Another study carried out in two Wuhan hospitals found the virus present in aerosols further than two metres from patients and in high concentrations in crowded areas.

How a droplet and aerosols travel through the air depends on a range of factors, including its size, inertia, gravity and evaporation. 

Indoors, the studies show there is a growing body of evidence that two metres is not enough. Outdoors, fewer studies are available, and while breezes can pick up and transport infectious droplets over long distances, they’re also diluted more quickly and can be inactivated by the ultraviolet light from the sun. 

All of that is to say that coming up with a safe distance from a person shedding the coronavirus is difficult. Duration, ventilation and the number of “silent shedders” in an indoor space will all affect how the virus is or is not transmitted.
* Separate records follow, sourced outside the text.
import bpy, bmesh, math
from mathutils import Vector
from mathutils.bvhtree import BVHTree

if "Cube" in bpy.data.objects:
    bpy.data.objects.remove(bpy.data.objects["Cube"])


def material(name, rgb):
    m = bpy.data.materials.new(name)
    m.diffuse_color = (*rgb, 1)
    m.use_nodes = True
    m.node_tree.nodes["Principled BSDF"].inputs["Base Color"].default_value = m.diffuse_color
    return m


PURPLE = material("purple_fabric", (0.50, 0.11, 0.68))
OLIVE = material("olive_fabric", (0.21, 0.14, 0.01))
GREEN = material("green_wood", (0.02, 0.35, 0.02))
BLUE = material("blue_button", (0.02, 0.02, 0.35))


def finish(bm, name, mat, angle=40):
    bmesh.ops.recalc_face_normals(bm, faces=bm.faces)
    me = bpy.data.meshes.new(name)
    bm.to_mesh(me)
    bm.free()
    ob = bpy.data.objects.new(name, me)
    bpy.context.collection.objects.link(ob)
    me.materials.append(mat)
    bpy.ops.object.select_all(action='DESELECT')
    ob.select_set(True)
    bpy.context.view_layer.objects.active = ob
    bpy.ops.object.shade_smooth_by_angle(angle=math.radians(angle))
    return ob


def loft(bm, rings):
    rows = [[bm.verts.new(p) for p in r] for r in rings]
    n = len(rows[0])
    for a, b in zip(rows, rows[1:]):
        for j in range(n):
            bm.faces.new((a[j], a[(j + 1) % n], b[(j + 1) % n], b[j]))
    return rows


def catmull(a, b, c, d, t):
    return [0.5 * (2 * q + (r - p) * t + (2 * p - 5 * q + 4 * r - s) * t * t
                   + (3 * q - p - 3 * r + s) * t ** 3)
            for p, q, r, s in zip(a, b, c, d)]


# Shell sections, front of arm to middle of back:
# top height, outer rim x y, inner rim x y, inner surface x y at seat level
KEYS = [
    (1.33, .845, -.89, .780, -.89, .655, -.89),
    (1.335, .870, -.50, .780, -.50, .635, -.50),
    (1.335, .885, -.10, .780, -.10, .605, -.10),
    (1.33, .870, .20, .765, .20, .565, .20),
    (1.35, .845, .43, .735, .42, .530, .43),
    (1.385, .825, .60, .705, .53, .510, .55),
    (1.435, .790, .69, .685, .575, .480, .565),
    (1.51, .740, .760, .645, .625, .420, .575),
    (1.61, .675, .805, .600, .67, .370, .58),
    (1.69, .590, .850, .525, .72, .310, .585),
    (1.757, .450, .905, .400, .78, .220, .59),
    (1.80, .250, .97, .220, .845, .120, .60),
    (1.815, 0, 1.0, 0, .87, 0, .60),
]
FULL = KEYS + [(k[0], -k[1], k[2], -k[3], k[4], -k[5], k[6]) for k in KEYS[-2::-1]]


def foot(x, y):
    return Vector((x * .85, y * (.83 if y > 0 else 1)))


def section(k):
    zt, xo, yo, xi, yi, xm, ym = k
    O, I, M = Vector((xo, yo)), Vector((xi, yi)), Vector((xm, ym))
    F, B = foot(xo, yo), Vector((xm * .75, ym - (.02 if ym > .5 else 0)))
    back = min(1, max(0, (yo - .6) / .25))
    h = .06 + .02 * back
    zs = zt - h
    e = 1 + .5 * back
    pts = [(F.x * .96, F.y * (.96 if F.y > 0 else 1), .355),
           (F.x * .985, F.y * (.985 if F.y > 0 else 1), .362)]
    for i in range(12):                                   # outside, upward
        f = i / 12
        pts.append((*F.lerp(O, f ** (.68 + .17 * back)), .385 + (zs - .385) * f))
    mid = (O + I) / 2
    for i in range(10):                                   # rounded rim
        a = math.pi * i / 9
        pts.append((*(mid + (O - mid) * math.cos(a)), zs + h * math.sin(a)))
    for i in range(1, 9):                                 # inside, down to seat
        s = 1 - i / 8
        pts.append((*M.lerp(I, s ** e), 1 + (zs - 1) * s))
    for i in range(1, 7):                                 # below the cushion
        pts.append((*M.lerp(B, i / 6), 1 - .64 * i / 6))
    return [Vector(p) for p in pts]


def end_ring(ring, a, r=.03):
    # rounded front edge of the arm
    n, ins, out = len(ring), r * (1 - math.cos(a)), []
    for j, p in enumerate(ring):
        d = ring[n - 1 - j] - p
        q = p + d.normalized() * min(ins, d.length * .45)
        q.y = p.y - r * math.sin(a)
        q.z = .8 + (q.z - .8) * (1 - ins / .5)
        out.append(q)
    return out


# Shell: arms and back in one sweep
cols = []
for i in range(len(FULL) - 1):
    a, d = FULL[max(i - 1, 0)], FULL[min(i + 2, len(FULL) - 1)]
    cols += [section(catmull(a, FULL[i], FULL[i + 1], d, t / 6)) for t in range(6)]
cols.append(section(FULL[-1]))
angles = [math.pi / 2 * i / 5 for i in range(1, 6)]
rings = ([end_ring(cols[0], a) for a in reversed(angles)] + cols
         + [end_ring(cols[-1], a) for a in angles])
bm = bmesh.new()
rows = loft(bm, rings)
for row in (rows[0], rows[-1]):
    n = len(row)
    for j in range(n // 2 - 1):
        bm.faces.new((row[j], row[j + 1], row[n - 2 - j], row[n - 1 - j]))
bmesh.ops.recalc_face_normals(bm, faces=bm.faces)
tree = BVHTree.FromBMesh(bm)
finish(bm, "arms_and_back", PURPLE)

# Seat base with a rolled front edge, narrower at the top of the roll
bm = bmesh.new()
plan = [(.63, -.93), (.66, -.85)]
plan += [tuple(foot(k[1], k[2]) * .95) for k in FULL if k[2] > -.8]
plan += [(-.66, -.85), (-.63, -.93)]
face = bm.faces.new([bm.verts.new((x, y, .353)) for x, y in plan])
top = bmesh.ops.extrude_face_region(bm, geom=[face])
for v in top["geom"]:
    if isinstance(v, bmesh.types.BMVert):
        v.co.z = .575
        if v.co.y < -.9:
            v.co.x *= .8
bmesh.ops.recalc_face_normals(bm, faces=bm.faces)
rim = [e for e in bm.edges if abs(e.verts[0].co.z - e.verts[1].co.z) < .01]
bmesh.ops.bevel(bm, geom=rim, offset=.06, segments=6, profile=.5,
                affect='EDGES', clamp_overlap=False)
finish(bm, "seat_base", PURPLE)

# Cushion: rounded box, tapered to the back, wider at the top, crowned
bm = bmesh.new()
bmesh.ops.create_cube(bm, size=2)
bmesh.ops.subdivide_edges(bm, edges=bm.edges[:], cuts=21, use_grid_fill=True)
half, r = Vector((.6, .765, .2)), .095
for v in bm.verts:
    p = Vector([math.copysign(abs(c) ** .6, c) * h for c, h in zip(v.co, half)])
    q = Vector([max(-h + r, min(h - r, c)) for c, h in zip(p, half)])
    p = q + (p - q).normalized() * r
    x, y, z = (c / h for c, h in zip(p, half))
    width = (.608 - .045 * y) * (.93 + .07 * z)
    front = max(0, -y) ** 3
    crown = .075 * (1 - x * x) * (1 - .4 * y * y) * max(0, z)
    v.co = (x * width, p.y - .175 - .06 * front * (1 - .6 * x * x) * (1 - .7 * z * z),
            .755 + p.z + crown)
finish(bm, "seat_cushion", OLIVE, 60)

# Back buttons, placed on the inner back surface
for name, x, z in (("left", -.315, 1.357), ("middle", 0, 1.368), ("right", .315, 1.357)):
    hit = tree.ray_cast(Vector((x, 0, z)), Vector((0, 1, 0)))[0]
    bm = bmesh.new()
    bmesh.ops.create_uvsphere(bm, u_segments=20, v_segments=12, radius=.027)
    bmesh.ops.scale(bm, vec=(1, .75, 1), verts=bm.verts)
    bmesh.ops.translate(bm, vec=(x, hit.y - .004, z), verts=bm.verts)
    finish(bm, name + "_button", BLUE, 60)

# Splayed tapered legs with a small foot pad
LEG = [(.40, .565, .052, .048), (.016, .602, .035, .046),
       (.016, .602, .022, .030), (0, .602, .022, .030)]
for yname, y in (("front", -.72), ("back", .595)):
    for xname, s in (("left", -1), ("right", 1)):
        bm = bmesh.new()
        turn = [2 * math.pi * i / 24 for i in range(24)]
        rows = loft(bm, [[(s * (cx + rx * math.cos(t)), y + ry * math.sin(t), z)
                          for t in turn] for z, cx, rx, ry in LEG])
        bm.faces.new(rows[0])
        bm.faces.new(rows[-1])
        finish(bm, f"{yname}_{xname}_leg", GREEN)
“For society to resume, measures designed to reduce aerosol transmission must be implemented, including universal masking and regular, widespread testing to identify and isolate infected asymptomatic individuals,” recommended the group of scientists.

Some of the most important places to wear masks are where high concentrations of the virus can accumulate, such as airplanes, restaurants, health care settings and other crowded spaces, they wrote.

It’s not the first time the effectiveness of two-meter social distancing has been questioned. In March, a Massachusetts Institute of Technology study suggested viral droplets from a cough or sneeze could create a gas cloud with a payload of pathogen-bearing droplets extending seven- to eight metres away.

And earlier this month, another study published in the scientific journal Physics of Fluids found that while droplets didn’t travel out of the two-metre social distancing recommendation in windless conditions, wind speeds between four and 15 km/h enabled droplets to travel six metres away. 

However, like much of the science around COVID-19, “Our understanding of the mechanisms of airborne transmission of viruses is incomplete,” note the authors, and “further research is required.”